Work request: Even if a line seems odd, print it as it is, and include every record.
BEGIN Supplied material
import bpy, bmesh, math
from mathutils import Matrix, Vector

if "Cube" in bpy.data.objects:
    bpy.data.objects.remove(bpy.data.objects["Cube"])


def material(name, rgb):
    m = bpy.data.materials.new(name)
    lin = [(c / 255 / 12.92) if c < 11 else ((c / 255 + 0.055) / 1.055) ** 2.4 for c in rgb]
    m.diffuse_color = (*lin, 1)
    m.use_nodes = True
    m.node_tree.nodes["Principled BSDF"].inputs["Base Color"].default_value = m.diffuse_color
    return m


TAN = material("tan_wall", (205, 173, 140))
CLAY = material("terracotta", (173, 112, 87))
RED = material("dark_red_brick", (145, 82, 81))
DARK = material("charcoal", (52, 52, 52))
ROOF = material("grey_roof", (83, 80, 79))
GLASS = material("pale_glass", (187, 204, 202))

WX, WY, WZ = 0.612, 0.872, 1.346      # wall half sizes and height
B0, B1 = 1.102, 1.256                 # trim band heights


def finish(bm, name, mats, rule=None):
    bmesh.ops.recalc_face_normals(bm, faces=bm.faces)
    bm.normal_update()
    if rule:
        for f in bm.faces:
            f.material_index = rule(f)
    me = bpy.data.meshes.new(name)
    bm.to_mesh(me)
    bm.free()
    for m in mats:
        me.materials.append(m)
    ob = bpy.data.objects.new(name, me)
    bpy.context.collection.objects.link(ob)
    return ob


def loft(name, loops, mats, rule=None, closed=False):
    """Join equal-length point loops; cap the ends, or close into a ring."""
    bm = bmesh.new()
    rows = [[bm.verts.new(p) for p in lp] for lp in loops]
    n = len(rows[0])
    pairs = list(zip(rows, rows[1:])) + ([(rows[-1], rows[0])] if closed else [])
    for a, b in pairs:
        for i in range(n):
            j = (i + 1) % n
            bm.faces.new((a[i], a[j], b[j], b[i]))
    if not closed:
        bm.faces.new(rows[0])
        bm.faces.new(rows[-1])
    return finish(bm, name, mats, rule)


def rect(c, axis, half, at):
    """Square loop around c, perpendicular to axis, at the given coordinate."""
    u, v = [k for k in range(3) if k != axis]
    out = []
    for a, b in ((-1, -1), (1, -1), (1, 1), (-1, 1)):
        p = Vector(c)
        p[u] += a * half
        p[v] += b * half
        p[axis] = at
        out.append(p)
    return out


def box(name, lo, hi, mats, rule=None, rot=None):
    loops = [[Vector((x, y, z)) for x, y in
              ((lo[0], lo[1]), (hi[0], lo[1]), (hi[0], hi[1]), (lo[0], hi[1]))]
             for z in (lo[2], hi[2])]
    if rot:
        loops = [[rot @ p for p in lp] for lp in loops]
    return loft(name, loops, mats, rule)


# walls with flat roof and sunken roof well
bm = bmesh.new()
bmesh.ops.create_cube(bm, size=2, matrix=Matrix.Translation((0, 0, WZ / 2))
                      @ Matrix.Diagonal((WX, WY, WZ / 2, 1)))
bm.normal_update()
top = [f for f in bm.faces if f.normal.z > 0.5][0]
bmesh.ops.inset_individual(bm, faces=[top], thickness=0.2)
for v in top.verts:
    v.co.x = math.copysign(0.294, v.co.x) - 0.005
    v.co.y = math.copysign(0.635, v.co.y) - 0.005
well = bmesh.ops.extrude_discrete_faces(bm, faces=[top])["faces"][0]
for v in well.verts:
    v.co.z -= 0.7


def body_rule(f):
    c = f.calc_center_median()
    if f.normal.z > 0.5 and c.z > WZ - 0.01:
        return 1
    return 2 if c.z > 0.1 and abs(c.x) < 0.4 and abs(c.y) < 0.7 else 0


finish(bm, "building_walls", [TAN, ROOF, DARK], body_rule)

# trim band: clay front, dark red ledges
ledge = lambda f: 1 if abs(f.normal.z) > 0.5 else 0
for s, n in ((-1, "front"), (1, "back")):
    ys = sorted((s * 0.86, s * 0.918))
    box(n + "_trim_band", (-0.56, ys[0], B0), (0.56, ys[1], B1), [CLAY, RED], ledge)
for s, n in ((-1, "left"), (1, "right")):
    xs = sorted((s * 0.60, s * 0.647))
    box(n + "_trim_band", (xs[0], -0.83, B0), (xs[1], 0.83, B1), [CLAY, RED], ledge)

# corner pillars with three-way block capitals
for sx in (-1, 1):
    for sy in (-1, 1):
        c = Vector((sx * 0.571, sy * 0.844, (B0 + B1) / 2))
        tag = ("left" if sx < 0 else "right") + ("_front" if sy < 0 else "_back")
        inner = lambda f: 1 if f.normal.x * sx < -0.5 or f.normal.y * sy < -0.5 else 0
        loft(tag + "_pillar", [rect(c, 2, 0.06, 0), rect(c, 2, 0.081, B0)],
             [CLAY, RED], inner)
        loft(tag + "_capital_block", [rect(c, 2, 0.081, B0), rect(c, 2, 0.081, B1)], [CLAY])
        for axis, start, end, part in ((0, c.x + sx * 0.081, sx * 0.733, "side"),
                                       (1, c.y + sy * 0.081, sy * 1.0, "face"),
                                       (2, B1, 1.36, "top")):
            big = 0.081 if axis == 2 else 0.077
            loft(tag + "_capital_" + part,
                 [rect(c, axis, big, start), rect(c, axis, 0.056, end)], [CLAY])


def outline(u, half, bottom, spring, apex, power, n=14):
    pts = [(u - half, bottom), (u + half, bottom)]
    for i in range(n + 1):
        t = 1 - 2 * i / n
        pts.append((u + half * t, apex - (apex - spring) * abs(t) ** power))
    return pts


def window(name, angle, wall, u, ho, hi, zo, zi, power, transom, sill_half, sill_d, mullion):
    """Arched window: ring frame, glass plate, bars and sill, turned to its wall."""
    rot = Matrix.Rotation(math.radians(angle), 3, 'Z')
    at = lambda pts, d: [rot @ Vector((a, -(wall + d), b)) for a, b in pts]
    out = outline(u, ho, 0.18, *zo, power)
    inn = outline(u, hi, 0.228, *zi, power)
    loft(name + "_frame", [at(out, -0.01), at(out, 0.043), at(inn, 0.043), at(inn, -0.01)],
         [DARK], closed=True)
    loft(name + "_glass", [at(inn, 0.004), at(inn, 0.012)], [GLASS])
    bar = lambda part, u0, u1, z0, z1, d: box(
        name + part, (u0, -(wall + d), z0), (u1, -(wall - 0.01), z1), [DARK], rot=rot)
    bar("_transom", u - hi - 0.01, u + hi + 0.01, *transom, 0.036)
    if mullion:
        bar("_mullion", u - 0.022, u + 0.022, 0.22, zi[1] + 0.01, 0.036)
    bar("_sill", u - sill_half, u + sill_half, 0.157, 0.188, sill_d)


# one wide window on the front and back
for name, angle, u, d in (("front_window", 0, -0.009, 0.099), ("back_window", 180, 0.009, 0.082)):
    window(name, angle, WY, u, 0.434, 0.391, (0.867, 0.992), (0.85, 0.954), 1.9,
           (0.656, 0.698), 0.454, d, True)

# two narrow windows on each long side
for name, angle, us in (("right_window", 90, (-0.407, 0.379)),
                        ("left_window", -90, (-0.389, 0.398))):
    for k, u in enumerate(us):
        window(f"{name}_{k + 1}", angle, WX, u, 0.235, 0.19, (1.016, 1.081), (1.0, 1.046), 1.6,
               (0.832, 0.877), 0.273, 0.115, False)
END Supplied material
Task output:
import bpy, bmesh, math
from mathutils import Matrix, Vector

if "Cube" in bpy.data.objects:
    bpy.data.objects.remove(bpy.data.objects["Cube"])


def material(name, rgb):
    m = bpy.data.materials.new(name)
    lin = [(c / 255 / 12.92) if c < 11 else ((c / 255 + 0.055) / 1.055) ** 2.4 for c in rgb]
    m.diffuse_color = (*lin, 1)
    m.use_nodes = True
    m.node_tree.nodes["Principled BSDF"].inputs["Base Color"].default_value = m.diffuse_color
    return m


TAN = material("tan_wall", (205, 173, 140))
CLAY = material("terracotta", (173, 112, 87))
RED = material("dark_red_brick", (145, 82, 81))
DARK = material("charcoal", (52, 52, 52))
ROOF = material("grey_roof", (83, 80, 79))
GLASS = material("pale_glass", (187, 204, 202))

WX, WY, WZ = 0.612, 0.872, 1.346      # wall half sizes and height
B0, B1 = 1.102, 1.256                 # trim band heights


def finish(bm, name, mats, rule=None):
    bmesh.ops.recalc_face_normals(bm, faces=bm.faces)
    bm.normal_update()
    if rule:
        for f in bm.faces:
            f.material_index = rule(f)
    me = bpy.data.meshes.new(name)
    bm.to_mesh(me)
    bm.free()
    for m in mats:
        me.materials.append(m)
    ob = bpy.data.objects.new(name, me)
    bpy.context.collection.objects.link(ob)
    return ob


def loft(name, loops, mats, rule=None, closed=False):
    """Join equal-length point loops; cap the ends, or close into a ring."""
    bm = bmesh.new()
    rows = [[bm.verts.new(p) for p in lp] for lp in loops]
    n = len(rows[0])
    pairs = list(zip(rows, rows[1:])) + ([(rows[-1], rows[0])] if closed else [])
    for a, b in pairs:
        for i in range(n):
            j = (i + 1) % n
            bm.faces.new((a[i], a[j], b[j], b[i]))
    if not closed:
        bm.faces.new(rows[0])
        bm.faces.new(rows[-1])
    return finish(bm, name, mats, rule)


def rect(c, axis, half, at):
    """Square loop around c, perpendicular to axis, at the given coordinate."""
    u, v = [k for k in range(3) if k != axis]
    out = []
    for a, b in ((-1, -1), (1, -1), (1, 1), (-1, 1)):
        p = Vector(c)
        p[u] += a * half
        p[v] += b * half
        p[axis] = at
        out.append(p)
    return out


def box(name, lo, hi, mats, rule=None, rot=None):
    loops = [[Vector((x, y, z)) for x, y in
              ((lo[0], lo[1]), (hi[0], lo[1]), (hi[0], hi[1]), (lo[0], hi[1]))]
             for z in (lo[2], hi[2])]
    if rot:
        loops = [[rot @ p for p in lp] for lp in loops]
    return loft(name, loops, mats, rule)


# walls with flat roof and sunken roof well
bm = bmesh.new()
bmesh.ops.create_cube(bm, size=2, matrix=Matrix.Translation((0, 0, WZ / 2))
                      @ Matrix.Diagonal((WX, WY, WZ / 2, 1)))
bm.normal_update()
top = [f for f in bm.faces if f.normal.z > 0.5][0]
bmesh.ops.inset_individual(bm, faces=[top], thickness=0.2)
for v in top.verts:
    v.co.x = math.copysign(0.294, v.co.x) - 0.005
    v.co.y = math.copysign(0.635, v.co.y) - 0.005
well = bmesh.ops.extrude_discrete_faces(bm, faces=[top])["faces"][0]
for v in well.verts:
    v.co.z -= 0.7


def body_rule(f):
    c = f.calc_center_median()
    if f.normal.z > 0.5 and c.z > WZ - 0.01:
        return 1
    return 2 if c.z > 0.1 and abs(c.x) < 0.4 and abs(c.y) < 0.7 else 0


finish(bm, "building_walls", [TAN, ROOF, DARK], body_rule)

# trim band: clay front, dark red ledges
ledge = lambda f: 1 if abs(f.normal.z) > 0.5 else 0
for s, n in ((-1, "front"), (1, "back")):
    ys = sorted((s * 0.86, s * 0.918))
    box(n + "_trim_band", (-0.56, ys[0], B0), (0.56, ys[1], B1), [CLAY, RED], ledge)
for s, n in ((-1, "left"), (1, "right")):
    xs = sorted((s * 0.60, s * 0.647))
    box(n + "_trim_band", (xs[0], -0.83, B0), (xs[1], 0.83, B1), [CLAY, RED], ledge)

# corner pillars with three-way block capitals
for sx in (-1, 1):
    for sy in (-1, 1):
        c = Vector((sx * 0.571, sy * 0.844, (B0 + B1) / 2))
        tag = ("left" if sx < 0 else "right") + ("_front" if sy < 0 else "_back")
        inner = lambda f: 1 if f.normal.x * sx < -0.5 or f.normal.y * sy < -0.5 else 0
        loft(tag + "_pillar", [rect(c, 2, 0.06, 0), rect(c, 2, 0.081, B0)],
             [CLAY, RED], inner)
        loft(tag + "_capital_block", [rect(c, 2, 0.081, B0), rect(c, 2, 0.081, B1)], [CLAY])
        for axis, start, end, part in ((0, c.x + sx * 0.081, sx * 0.733, "side"),
                                       (1, c.y + sy * 0.081, sy * 1.0, "face"),
                                       (2, B1, 1.36, "top")):
            big = 0.081 if axis == 2 else 0.077
            loft(tag + "_capital_" + part,
                 [rect(c, axis, big, start), rect(c, axis, 0.056, end)], [CLAY])


def outline(u, half, bottom, spring, apex, power, n=14):
    pts = [(u - half, bottom), (u + half, bottom)]
    for i in range(n + 1):
        t = 1 - 2 * i / n
        pts.append((u + half * t, apex - (apex - spring) * abs(t) ** power))
    return pts


def window(name, angle, wall, u, ho, hi, zo, zi, power, transom, sill_half, sill_d, mullion):
    """Arched window: ring frame, glass plate, bars and sill, turned to its wall."""
    rot = Matrix.Rotation(math.radians(angle), 3, 'Z')
    at = lambda pts, d: [rot @ Vector((a, -(wall + d), b)) for a, b in pts]
    out = outline(u, ho, 0.18, *zo, power)
    inn = outline(u, hi, 0.228, *zi, power)
    loft(name + "_frame", [at(out, -0.01), at(out, 0.043), at(inn, 0.043), at(inn, -0.01)],
         [DARK], closed=True)
    loft(name + "_glass", [at(inn, 0.004), at(inn, 0.012)], [GLASS])
    bar = lambda part, u0, u1, z0, z1, d: box(
        name + part, (u0, -(wall + d), z0), (u1, -(wall - 0.01), z1), [DARK], rot=rot)
    bar("_transom", u - hi - 0.01, u + hi + 0.01, *transom, 0.036)
    if mullion:
        bar("_mullion", u - 0.022, u + 0.022, 0.22, zi[1] + 0.01, 0.036)
    bar("_sill", u - sill_half, u + sill_half, 0.157, 0.188, sill_d)


# one wide window on the front and back
for name, angle, u, d in (("front_window", 0, -0.009, 0.099), ("back_window", 180, 0.009, 0.082)):
    window(name, angle, WY, u, 0.434, 0.391, (0.867, 0.992), (0.85, 0.954), 1.9,
           (0.656, 0.698), 0.454, d, True)

# two narrow windows on each long side
for name, angle, us in (("right_window", 90, (-0.407, 0.379)),
                        ("left_window", -90, (-0.389, 0.398))):
    for k, u in enumerate(us):
        window(f"{name}_{k + 1}", angle, WX, u, 0.235, 0.19, (1.016, 1.081), (1.0, 1.046), 1.6,
               (0.832, 0.877), 0.273, 0.115, False)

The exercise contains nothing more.